On the other hand, the joint International Republican Institute (IRI) and National Democratic Institute (NDI) Limited Election Observation Mission for Ethiopia Election Watch noted that “Ethiopia’s 2021 elections could be an opportunity to build on recent reforms and develop a more inclusive, transparent and accountable governance in the country.”
Such positive remarks about the upcoming Ethiopian elections are mostly followed by concerns. Accordingly, the joint mission stated “However, significant difficulties, including widespread insecurity and ethnic conflicts, delays in NEBE’s candidate and voter registration procedures, poor cooperation from some state governments, boycotts and threats of boycotts by several political parties with broad constituencies, as well as the COVID-19 public health crisis, threaten the ability of voters and parties to participate in the process and, thereby, the potential for credible elections. Serious and concerted efforts prior to Election Day by all stakeholders are necessary to hold meaningful elections and lay the groundwork for national reconciliation and democratic progress beyond the elections.”
Although the international community and local stakeholders are doubtful about the authenticity of the upcoming general elections, PM Abiy during his campaign rally in Jimma downplayed such concerns and once again reiterated to the crowd gathered in Jimma Stadium that his government is determined to stage a peaceful, free, fair and credible election. Before the rally, the PM also tweeted that “The election will be the nation’s first attempt at a free and fair election.”
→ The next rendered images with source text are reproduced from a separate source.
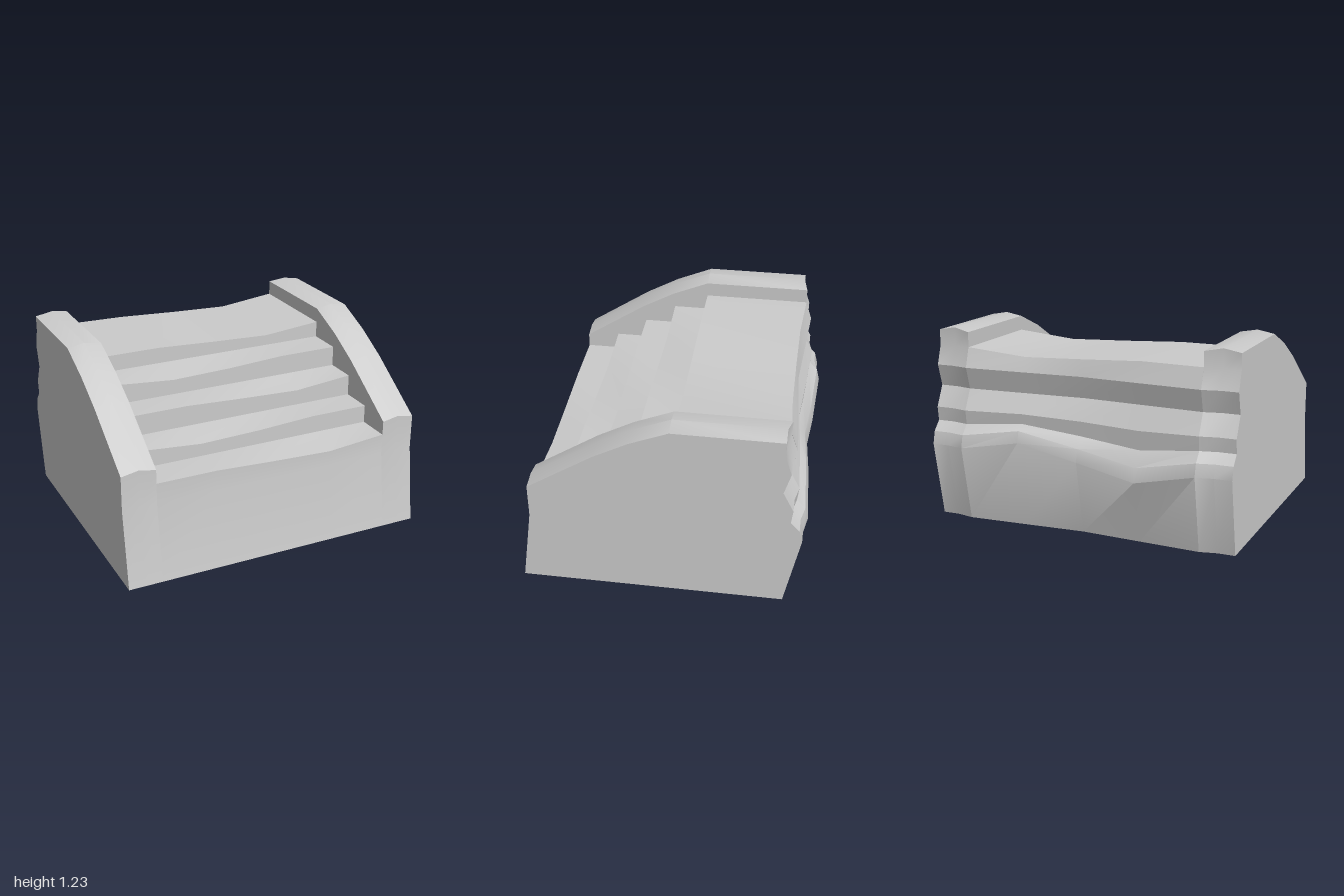
import * as THREE from 'three';
import { toCreasedNormals } from 'three/addons/utils/BufferGeometryUtils.js';

const material = new THREE.MeshStandardMaterial({ color: 0xcccccc, side: THREE.DoubleSide });
const INNER = 0.78, OUTER = 1, RIDGE = 0.89;

// Profiles as [z, y], running from the front over the top to the back
const frontWall = [[0.88, 0], [0.81, 0.5]];
const cheekTop = [[0.81, 0.72], [0.4, 0.99], [0.18, 1.11], [-0.06, 1.21], [-0.73, 1.21]];
const backRock = [[-0.73, 1.11], [-0.77, 0.99], [-0.73, 0.85], [-0.795, 0.72],
  [-0.785, 0.63], [-0.84, 0.57], [-0.86, 0.49], [-0.765, 0]];
const rockSway = [0, 0, 0, 0.15, 0.5, 0.9, 1, 0]; // how far each rock layer follows the wave

// Steps: nosing z and tread height
const nosingZ = [0.81, 0.59, 0.38, 0.17, -0.06];
const treadY = [0.63, 0.745, 0.88, 1.01, 1.115];

// Values across the stair columns
const stairX = [-INNER, -0.39, 0, 0.39, INNER];
const wear = [[0, 0, -0.02, -0.036, 0], [0, -0.033, -0.022, 0, 0]];
const wave = [0, -0.09, -0.015, 0.07, 0];
const bulge = [-0.023, -0.002, 0.021, -0.002, -0.023];

// Skin through one [z, y] path per x column
function loft(xs, pathAt) {
  const paths = xs.map((x, i) => pathAt(i));
  const n = paths[0].length, pos = [], index = [];
  paths.forEach((path, i) => path.forEach(([z, y]) => pos.push(xs[i], y, z)));
  for (let i = 0; i < xs.length - 1; i++) {
    for (let j = 0; j < n - 1; j++) {
      const a = i * n + j, b = a + n;
      index.push(a, b, b + 1, a, b + 1, a + 1);
    }
  }
  const g = new THREE.BufferGeometry();
  g.setAttribute('position', new THREE.Float32BufferAttribute(pos, 3));
  g.setIndex(index);
  return toCreasedNormals(g, 0.45);
}

// Flat panel at x from a [z, y] outline; facing is +1 or -1 along x
function panel(outline, x, facing) {
  const shape = new THREE.Shape(outline.map(([z, y]) => new THREE.Vector2(-facing * z, y)));
  return new THREE.ShapeGeometry(shape).rotateY(facing * Math.PI / 2).translate(x, 0, 0);
}

function add(group, name, geometry) {
  const mesh = new THREE.Mesh(geometry, material);
  mesh.name = name;
  group.add(mesh);
}

// Cheek wall profile at a given distance from the centre
function cheekPath(ax) {
  const lift = ax === RIDGE ? 0.02 : 0;
  const shift = ax === INNER ? bulge[0] : 0;
  return [
    ...frontWall,
    ...cheekTop.map(([z, y], i) => [i === 4 ? z + shift : z, y + lift]),
    ...backRock.map(([z, y]) => [z + shift, y]),
  ];
}

// Stepped line: nosing and back of each tread, then the rear edge of the landing
function stepLine(i) {
  const line = [];
  treadY.forEach((y, k) => {
    const dip = wear[k % 2][i];
    line.push([nosingZ[k], y + dip]);
    if (k < 4) line.push([nosingZ[k + 1], y]);
    else line.push([backRock[0][0] + Math.min(bulge[i], 0), y + dip]);
  });
  return line;
}

// Full stair section with the weathered rock back
function stairPath(i) {
  const rock = backRock.slice(1).map(([z, y], k) =>
    [z + bulge[i], y + wave[i] * rockSway[k + 1]]);
  return [...frontWall, ...stepLine(i), ...rock];
}

export function createModel() {
  const model = new THREE.Group();
  model.name = 'stoneStairs';

  add(model, 'steps', loft(stairX, stairPath));

  for (const side of [-1, 1]) {
    const cheek = new THREE.Group();
    cheek.name = side > 0 ? 'leftCheekWall' : 'rightCheekWall';
    const xs = [INNER, RIDGE, OUTER].map(x => x * side).sort((a, b) => a - b);

    // Front, crowned top and rough back in one skin
    add(cheek, 'coping', loft(xs, i => cheekPath(Math.abs(xs[i]))));
    add(cheek, 'outerSide', panel(cheekPath(OUTER), side * OUTER, side));

    // Inner face only rises above the steps
    const top = cheekPath(INNER).slice(2, 7);
    add(cheek, 'innerSide', panel([...top, ...stepLine(0).reverse()], side * INNER, -side));
    model.add(cheek);
  }
  return model;
}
Despite the existing polarized views towards the authenticity of the elections and its impact on the country’s posterity, citizens will head to polling stations on Monday. Whether this will prove to be an opportunity to strengthen the country’s democratic institutions or a gateway to further crises remains to be seen.